# What the task asks
Check each line of the material. Copy those containing "return".

# Data extract
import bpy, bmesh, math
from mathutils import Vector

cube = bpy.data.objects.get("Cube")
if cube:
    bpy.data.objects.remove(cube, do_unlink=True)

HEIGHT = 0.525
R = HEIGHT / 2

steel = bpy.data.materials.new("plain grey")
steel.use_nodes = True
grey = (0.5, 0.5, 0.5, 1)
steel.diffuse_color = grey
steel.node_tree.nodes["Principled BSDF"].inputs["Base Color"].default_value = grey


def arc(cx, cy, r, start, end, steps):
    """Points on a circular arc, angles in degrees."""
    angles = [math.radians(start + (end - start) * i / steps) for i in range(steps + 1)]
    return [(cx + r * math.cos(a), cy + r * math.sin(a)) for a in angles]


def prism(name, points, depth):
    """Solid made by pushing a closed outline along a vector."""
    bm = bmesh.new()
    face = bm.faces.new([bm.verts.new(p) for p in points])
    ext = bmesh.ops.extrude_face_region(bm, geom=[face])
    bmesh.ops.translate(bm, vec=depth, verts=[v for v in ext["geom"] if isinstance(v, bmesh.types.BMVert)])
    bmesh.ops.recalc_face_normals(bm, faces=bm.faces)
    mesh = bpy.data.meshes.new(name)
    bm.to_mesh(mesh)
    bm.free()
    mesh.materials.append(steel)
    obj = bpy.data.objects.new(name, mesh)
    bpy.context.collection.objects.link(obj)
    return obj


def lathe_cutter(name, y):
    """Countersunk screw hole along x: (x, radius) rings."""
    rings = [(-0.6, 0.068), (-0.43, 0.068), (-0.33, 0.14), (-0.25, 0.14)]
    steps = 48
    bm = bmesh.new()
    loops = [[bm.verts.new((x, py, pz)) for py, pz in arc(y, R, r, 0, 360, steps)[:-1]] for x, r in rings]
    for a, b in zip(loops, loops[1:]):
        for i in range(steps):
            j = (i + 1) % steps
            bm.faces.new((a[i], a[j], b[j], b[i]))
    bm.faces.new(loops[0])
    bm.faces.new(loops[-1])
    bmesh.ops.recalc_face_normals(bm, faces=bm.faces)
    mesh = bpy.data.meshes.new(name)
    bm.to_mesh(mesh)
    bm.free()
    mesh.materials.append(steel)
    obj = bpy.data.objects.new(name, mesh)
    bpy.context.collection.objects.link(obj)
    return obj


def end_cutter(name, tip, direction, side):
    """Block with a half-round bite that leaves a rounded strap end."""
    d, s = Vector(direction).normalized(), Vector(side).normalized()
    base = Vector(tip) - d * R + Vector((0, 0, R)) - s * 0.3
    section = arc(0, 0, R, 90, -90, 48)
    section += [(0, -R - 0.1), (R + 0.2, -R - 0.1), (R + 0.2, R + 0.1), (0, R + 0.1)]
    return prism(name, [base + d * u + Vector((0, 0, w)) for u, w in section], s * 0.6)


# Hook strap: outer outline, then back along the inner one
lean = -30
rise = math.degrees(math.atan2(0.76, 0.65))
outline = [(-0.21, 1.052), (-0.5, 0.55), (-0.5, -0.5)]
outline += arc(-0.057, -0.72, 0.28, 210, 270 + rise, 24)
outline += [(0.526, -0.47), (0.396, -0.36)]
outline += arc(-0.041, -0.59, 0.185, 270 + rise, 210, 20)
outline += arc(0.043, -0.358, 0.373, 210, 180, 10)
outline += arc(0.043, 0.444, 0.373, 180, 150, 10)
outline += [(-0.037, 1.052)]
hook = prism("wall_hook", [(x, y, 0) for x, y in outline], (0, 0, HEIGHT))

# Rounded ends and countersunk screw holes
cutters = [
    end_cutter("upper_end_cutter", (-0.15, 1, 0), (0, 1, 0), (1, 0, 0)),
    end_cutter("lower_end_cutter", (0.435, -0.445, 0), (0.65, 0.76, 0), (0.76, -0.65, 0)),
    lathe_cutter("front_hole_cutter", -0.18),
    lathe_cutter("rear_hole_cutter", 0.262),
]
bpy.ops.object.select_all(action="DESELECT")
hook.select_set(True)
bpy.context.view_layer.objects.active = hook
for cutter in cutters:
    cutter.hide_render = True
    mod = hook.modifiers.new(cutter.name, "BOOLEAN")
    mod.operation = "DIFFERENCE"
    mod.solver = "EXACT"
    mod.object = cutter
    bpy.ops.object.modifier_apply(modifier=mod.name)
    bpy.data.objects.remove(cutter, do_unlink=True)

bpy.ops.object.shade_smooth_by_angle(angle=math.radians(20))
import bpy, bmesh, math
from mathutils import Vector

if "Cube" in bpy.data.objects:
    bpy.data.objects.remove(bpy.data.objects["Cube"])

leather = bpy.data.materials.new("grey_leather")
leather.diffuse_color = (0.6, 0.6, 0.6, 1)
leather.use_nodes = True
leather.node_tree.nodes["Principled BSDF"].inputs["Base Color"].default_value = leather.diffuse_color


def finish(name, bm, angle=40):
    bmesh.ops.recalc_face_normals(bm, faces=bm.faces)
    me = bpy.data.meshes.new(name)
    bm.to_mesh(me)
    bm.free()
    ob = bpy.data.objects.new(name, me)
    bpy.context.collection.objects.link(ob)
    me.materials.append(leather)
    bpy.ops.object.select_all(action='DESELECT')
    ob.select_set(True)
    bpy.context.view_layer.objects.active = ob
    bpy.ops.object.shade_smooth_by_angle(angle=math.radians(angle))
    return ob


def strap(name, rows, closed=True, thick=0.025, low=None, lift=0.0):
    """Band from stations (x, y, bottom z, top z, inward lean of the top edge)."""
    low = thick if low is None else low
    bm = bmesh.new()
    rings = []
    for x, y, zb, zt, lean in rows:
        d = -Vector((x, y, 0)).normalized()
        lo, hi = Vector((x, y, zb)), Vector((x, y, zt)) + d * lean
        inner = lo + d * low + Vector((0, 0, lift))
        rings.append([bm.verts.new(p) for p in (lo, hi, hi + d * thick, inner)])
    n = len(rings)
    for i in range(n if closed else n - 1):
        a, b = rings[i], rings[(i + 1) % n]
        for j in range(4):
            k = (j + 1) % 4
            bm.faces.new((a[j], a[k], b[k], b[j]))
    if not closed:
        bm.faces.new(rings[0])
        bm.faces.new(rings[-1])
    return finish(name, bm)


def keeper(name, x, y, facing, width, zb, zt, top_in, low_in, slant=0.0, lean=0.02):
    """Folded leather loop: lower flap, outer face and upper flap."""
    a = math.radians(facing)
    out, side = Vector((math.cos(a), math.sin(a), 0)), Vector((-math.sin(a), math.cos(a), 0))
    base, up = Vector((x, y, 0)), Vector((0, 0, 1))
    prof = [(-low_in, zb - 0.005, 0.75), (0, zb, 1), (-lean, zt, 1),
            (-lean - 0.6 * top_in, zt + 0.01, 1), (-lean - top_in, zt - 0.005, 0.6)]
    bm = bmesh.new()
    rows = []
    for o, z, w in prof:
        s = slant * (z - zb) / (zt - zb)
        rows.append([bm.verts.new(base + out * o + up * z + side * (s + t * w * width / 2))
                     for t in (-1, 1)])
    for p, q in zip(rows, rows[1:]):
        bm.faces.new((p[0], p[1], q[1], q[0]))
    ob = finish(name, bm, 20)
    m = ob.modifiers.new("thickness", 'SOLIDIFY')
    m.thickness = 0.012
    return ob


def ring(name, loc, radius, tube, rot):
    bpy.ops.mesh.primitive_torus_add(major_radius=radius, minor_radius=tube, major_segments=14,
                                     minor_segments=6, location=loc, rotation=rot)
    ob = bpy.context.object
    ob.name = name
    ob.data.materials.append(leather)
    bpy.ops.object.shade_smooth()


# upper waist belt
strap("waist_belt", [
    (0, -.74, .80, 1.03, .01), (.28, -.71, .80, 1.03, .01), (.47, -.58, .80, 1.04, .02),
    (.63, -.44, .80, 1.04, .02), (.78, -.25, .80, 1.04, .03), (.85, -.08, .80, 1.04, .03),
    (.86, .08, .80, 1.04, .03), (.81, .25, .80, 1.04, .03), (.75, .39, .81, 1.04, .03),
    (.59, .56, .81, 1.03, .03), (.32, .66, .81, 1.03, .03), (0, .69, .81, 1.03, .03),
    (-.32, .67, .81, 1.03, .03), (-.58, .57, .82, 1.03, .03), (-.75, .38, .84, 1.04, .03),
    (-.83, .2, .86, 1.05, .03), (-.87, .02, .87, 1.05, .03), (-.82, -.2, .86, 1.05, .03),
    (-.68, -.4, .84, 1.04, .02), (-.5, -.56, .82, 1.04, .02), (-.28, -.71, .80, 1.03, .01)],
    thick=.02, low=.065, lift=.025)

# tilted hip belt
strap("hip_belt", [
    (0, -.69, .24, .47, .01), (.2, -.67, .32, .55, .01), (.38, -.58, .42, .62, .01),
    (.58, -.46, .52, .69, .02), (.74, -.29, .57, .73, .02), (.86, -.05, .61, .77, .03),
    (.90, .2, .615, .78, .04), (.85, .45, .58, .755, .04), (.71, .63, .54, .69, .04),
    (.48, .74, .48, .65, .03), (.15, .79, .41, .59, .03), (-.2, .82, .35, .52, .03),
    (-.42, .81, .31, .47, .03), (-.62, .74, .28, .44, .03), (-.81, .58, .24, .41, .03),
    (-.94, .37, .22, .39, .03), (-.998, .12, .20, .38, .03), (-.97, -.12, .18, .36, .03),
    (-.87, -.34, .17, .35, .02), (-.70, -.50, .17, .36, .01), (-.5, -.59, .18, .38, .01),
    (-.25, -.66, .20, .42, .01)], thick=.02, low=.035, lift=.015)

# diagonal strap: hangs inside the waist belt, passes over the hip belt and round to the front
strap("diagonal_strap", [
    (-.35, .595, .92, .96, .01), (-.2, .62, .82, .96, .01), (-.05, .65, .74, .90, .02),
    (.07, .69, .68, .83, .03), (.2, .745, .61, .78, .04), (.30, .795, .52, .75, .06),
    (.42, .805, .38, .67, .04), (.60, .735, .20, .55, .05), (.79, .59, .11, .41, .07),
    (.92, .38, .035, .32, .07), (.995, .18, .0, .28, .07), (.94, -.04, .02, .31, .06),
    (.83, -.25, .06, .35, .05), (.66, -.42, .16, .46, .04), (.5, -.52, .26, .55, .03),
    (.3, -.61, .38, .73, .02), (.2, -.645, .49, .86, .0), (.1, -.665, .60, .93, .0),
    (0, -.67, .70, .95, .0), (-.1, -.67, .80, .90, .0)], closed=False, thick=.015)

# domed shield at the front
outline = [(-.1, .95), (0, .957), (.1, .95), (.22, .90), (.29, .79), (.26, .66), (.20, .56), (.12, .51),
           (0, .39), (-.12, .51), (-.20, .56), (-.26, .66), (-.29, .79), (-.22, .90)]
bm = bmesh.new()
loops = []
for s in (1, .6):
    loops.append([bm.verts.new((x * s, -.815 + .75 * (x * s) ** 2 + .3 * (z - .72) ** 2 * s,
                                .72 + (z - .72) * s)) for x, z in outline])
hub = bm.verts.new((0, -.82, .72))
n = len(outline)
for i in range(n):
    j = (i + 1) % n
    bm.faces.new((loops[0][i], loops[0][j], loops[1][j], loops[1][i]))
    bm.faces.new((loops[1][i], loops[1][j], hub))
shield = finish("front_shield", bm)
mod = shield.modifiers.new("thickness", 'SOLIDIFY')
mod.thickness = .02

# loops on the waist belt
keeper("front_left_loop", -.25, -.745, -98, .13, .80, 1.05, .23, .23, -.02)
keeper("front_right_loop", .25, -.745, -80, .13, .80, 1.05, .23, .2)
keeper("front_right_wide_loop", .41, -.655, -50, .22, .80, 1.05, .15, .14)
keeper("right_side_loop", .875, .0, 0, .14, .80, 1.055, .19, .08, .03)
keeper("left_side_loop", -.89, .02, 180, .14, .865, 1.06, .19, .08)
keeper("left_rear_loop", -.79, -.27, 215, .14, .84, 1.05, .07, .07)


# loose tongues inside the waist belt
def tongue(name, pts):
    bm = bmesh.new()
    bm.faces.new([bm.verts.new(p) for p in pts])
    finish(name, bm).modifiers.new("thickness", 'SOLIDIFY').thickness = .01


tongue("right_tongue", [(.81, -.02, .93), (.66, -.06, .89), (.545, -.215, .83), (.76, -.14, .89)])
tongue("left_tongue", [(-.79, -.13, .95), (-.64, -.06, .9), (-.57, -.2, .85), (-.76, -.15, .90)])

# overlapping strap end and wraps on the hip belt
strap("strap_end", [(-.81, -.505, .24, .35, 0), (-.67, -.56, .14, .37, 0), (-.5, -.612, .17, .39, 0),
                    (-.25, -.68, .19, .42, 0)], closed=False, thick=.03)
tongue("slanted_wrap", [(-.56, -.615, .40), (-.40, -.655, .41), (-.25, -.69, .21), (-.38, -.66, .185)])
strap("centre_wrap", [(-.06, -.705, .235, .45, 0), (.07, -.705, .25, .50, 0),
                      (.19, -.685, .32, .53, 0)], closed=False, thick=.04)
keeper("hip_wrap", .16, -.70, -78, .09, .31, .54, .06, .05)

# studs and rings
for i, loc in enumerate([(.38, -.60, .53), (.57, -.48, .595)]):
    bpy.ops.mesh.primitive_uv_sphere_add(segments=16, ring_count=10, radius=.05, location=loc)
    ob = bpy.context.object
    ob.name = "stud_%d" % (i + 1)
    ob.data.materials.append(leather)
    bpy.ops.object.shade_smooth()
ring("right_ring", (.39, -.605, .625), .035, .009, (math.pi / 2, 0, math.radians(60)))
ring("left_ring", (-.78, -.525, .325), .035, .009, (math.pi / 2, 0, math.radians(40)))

# Answer to the problem
    return [(cx + r * math.cos(a), cy + r * math.sin(a)) for a in angles]
    return obj
    return obj
    return prism(name, [base + d * u + Vector((0, 0, w)) for u, w in section], s * 0.6)
    return ob
    return finish(name, bm)
    return ob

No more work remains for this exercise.